Monday, January 9, 2017

A top with lots of drape

Having done a proper review of this top, I almost forgot to post about it on the blog. Thanks Nancy for reminding me through your comment.

The top has a lot of drape and because of that I don’t know yet whether this will be a favorite or not. I’m used to more fitting clothes. Still I was attracted to this pattern and “had” to make it. It’s from the January 2017 issue of Burda.

Again I compared to my sloper but have to remember it’s different for knit fabrics. I could have used a size smaller. Being so wide it’s not a real problem.

Burda 01-2017-119 front

Burda 01-2017-119 Side

Burda 01-2017-119 Back

I found this fiddly to make with the double shoulder parts and the binding at the neckline. At the point where the shoulder pieces and neckline meet, there are a lot of fabric layers creating a bump.
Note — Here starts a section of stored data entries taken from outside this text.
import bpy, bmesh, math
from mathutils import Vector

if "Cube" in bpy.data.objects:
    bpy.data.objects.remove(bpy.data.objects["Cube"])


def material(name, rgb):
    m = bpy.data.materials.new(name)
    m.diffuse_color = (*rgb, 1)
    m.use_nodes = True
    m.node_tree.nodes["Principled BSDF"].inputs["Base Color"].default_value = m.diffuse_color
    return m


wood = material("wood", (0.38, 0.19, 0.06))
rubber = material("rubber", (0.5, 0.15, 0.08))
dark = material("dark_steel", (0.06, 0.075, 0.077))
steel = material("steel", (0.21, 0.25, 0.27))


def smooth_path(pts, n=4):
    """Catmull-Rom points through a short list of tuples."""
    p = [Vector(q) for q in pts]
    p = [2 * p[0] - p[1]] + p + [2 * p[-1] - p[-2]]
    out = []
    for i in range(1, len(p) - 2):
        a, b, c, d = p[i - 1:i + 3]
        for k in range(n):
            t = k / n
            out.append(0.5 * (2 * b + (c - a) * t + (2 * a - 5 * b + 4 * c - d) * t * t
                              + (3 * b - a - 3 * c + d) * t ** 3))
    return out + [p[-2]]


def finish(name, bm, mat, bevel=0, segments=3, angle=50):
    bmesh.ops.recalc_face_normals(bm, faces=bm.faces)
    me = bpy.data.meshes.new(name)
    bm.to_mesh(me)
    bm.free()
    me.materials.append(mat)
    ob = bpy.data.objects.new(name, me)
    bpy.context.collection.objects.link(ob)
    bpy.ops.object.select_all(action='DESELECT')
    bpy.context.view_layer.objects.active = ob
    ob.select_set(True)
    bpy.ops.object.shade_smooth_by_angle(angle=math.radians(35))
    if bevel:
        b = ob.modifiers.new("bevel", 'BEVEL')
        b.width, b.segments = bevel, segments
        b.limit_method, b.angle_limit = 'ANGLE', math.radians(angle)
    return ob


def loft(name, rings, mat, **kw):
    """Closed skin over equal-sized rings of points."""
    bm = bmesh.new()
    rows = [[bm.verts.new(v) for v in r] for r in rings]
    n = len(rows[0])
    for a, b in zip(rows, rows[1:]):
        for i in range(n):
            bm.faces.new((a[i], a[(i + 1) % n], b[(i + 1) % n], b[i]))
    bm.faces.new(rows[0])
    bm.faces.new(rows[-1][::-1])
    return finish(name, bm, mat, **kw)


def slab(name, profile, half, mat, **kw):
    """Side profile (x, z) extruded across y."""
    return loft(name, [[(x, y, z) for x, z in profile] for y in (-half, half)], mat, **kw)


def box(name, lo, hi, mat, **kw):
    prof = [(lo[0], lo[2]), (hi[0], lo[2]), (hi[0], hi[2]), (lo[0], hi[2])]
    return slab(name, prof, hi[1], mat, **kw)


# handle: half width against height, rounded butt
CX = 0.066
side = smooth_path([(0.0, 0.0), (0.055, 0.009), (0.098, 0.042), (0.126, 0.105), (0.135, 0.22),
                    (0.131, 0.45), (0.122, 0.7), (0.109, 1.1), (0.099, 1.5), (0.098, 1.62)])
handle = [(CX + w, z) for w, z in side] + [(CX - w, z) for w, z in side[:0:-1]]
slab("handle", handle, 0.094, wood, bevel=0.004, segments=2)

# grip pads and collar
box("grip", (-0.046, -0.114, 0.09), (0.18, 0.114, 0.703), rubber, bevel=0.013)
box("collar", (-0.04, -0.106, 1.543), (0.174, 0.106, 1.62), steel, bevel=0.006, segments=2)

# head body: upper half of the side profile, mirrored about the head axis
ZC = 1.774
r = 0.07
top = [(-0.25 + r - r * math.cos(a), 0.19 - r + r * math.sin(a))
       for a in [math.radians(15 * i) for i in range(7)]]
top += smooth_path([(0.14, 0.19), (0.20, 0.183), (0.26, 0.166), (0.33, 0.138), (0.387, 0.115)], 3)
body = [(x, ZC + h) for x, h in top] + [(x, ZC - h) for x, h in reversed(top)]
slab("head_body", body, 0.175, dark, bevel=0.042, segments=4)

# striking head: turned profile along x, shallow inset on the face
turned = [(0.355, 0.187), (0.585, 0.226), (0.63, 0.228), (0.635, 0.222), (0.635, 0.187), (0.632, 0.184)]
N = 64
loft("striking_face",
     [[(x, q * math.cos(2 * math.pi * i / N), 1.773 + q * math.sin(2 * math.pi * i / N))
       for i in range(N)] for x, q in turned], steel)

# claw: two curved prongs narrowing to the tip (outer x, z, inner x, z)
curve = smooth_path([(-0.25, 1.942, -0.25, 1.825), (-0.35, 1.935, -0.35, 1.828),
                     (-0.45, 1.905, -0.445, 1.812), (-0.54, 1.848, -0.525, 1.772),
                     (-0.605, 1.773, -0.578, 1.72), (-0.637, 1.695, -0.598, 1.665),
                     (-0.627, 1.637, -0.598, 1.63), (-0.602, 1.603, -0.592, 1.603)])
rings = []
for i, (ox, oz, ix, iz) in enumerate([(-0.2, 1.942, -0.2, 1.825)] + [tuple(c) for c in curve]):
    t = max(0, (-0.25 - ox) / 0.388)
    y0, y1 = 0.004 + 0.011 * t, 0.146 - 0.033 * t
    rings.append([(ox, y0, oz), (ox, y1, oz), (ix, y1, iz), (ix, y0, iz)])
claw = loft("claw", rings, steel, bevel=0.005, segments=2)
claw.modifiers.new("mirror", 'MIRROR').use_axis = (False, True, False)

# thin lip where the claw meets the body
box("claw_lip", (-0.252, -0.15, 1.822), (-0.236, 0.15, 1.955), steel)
With the experience I have now I would have done it differently and have made the back with a cut on facing. Also I would serge the shoulder pieces on the inside, thus eliminating another layer. Burda’s instructions tell you to fold the seams on the inside and then stitch.

A plus to this pattern was the added camisole. Burda realized this time that the neckline was too deep for being comfortable in day to day life and solved this by adding a pattern for a camisole. I made my own bias tape for the top from the same fabric and used a lingerie elastic at the bottom. Not an exact match in colour, but well, no one will see this.

camisole backCamisole front

A final note on the fabric needed: the measurement given in the magazine is 2.2 meters, using a fabric that is 1.35 meter wide. This is not a normal width in most knit fabrics. My fabric was 1.6 meter wide and I could cut both the top and the camisole from only 1.7 meter of fabric.

Saturday, January 7, 2017

Audrey Hepburn - Givenchy exhibition



If you are in The Netherlands in the next few months or live here, don't miss the Audrey Hepburn - Givenchy exhibition in The Hague. Lovely exhibition with beautiful garments, a lot of them worn by Audrey Hepburn. Combined with photos and video of the films showing her wearing them. 
Also some that would be very wearable today. 

Just a few phone photos to share, doesn't show the beauty of them.